Quantumscape (NYSE:QS) stock has been subject to recent selling pressure for multiple reasons. For one, there’s a building critical mass of sentiment that the electric vehicle (EV) “bubble” is going to burst. Perhaps that is or isn’t true, but at the least the bubble is certainly deflating. QS stock examples that.
So do industry bellwethers like Tesla (NASDAQ:TSLA) and Nio (NYSE:NIO), which have dropped pretty precipitously in the past month and a half. Quantumscape was subject to that same downward pressure as an EV industry supplier.
Further, investors weren’t impressed by the company’s recent stock offering, due to dilution concerns.
And lastly, QS has one giant built-in implication that it has benefited mightily from. Headlines seem to imply that the company is the only player in its niche, facing no competition. But who knows how long that will last.
QS Stock: Bubble Concerns Persist
This doesn’t bear much more explanation. As we all know, 2020 was a massively successful year for EV companies. Leaders in the industry cemented their positions as forces in the car manufacturing landscape for the coming decades. EVs are here. Electric vehicle stocks were hot through 2020 and have continued to be hot into 2021.

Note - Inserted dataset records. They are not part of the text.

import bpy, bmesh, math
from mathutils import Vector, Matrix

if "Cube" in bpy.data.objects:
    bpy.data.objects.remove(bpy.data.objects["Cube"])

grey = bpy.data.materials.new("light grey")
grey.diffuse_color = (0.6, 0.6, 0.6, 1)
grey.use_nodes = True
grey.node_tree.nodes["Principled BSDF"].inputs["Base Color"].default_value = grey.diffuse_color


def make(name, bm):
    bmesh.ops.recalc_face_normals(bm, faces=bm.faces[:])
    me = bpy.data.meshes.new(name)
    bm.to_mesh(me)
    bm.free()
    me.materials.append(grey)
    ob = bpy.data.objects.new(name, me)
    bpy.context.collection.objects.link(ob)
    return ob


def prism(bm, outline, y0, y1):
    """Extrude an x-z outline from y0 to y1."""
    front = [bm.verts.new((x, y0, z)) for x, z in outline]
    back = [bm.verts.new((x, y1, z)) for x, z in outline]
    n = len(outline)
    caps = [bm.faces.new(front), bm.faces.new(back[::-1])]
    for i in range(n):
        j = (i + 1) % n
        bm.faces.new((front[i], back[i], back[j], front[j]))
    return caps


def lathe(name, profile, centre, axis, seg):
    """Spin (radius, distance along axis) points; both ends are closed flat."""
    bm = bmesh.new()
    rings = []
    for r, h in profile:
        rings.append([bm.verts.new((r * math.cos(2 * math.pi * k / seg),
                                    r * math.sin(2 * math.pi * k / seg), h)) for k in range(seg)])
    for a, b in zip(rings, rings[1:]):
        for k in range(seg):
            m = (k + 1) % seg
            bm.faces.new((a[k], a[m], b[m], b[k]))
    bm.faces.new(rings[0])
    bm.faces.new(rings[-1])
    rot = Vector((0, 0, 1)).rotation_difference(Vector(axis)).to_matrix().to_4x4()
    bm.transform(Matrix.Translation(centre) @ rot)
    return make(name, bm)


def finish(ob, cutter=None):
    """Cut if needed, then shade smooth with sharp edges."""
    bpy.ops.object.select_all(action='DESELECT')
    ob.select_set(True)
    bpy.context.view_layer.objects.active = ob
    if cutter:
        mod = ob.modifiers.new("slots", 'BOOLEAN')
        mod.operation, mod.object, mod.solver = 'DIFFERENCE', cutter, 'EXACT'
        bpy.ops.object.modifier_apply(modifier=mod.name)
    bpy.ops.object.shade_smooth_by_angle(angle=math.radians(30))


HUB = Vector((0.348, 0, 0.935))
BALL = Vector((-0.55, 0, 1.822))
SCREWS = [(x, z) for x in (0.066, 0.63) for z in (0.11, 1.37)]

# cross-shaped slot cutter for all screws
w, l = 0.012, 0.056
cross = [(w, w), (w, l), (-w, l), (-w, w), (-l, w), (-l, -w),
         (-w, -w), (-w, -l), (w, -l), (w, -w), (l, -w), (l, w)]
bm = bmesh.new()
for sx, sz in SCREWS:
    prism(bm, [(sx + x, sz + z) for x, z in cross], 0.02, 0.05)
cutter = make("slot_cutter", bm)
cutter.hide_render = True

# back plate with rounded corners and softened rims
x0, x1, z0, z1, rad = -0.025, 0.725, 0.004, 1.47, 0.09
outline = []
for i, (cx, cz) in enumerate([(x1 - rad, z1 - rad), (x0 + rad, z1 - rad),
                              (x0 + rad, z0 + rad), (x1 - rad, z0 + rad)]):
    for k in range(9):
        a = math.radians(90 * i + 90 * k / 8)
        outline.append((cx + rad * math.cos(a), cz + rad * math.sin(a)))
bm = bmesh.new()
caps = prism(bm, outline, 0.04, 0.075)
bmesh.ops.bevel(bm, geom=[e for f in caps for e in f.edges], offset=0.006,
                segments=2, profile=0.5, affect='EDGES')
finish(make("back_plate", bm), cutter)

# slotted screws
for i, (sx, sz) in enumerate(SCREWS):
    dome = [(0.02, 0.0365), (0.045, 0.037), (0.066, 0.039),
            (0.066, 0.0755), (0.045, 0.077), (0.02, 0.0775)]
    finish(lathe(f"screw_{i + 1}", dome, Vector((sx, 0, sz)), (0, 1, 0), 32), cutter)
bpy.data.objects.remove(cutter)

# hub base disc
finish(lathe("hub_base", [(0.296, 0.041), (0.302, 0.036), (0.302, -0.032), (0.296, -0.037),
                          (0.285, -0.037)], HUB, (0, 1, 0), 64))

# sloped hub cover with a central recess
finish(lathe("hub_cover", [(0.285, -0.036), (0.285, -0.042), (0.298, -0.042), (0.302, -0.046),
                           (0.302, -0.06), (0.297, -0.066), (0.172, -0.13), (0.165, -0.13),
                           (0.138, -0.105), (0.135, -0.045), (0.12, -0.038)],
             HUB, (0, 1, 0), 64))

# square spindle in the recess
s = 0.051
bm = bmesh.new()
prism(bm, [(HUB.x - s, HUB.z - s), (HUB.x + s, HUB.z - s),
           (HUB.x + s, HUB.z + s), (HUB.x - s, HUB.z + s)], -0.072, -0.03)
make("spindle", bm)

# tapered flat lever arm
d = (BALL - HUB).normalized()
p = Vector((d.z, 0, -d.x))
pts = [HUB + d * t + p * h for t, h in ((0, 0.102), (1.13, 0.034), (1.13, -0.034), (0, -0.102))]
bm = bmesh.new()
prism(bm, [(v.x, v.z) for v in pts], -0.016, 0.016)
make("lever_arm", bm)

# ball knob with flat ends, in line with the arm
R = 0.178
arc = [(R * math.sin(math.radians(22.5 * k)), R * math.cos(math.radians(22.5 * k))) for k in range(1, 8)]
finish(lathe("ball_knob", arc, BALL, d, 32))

However, early March marked a turning point. Of course, though, Quantumscape didn’t walk downward in lockstep with Tesla and Nio. It was (and is) simply implicated in the broader EV bubble narrative.
Instead, QS stock faced its most recent trouble after seeking additional capital.
The Markets Reacted Sharply
On Mar. 22, Quantumscape announced a proposed offering of 13 million shares of common stock. A market selloff immediately ensued. Shares of QS stock dropped from a Mar. 22 close of $64.29 to a market close of $47.83 just two days later.
Of course, Quantumscape had said it intended to use the proceeds to expand a jointly built production line with Volkswagen (OTCMKTS:VWAGY). The company elaborated that it needed the capital to cover its equity contribution. That implied the expansion couldn’t have been anticipated and so required an additional raise.
Nevertheless, the markets reacted to punish the company and the selloff still occurred. Fledgling companies like Quantumscape require lots of capital to fund their ambitious growth strategies. So, when markets punish equity offerings in upstart companies — like what happened here — it’s a bad sign.
Basically, investors are tacitly saying that Quantumscape should have enough capital following its special purpose acquisition company (SPAC) initial public offering (IPO) that they won’t tolerate any potential dilution. In fact, the offering was so disastrous that it was pared down from 13 million to 10.4 million shares.
The Question of Liquidity
It isn’t hard to understand why investors might be frustrated with QS and its shares. QS stock carried a market capitalization that neared $50 billion in late December. It currently sits at just over $18 billion. Naturally, shareholders are going to keep pressing the company to show them tangible evidence of progress.
Further, the company had already announced that it would spend between $230 and $290 million to build out its production. At that time, it gave guidance that it would enter 2022 with $900 million in liquidity (Page 8). It already had a surplus of cash on hand.
So, why did QS need to boost that in order to expand the production line? The company could have simply revised that guidance downward, using that liquidity to cover its equity contribution.
Because of all these factors, I believe investors are going to survey the battery landscape with more scrutiny moving forward.
Competition in Other Places
Lastly though, when Quantumscape came out, it was heralded as the company leading the charge in the solid-state lithium battery field. However, the truth is there are many startups bristling to bring their technology to market in this niche. Interested readers can find some of their names here.
Those companies represent the smaller-name competition coming Quantumscape’s way. But there’s also bigger players, too. Many of these are big Asian conglomerates with a lot of resources and sway. Toyota (NYSE:TM), Hyundai (OTCMKTS:HYMTF), LG and Samsung are just some of those names.
So, with plenty of worrying factors and competition on the horizon, now is not the time to buy into QS stock. My guess is that it has more room to run downward in the near term.
On the date of publication, Alex Sirois did not have (either directly or indirectly) any positions in the securities mentioned in this article.
Alex Sirois is a freelance contributor to InvestorPlace whose personal stock investing style is focused on long-term, buy-and-hold, wealth-building stock picks. Having worked in several industries from e-commerce to translation to education and utilizing his MBA from George Washington University, he brings a diverse set of skills through which he filters his writing.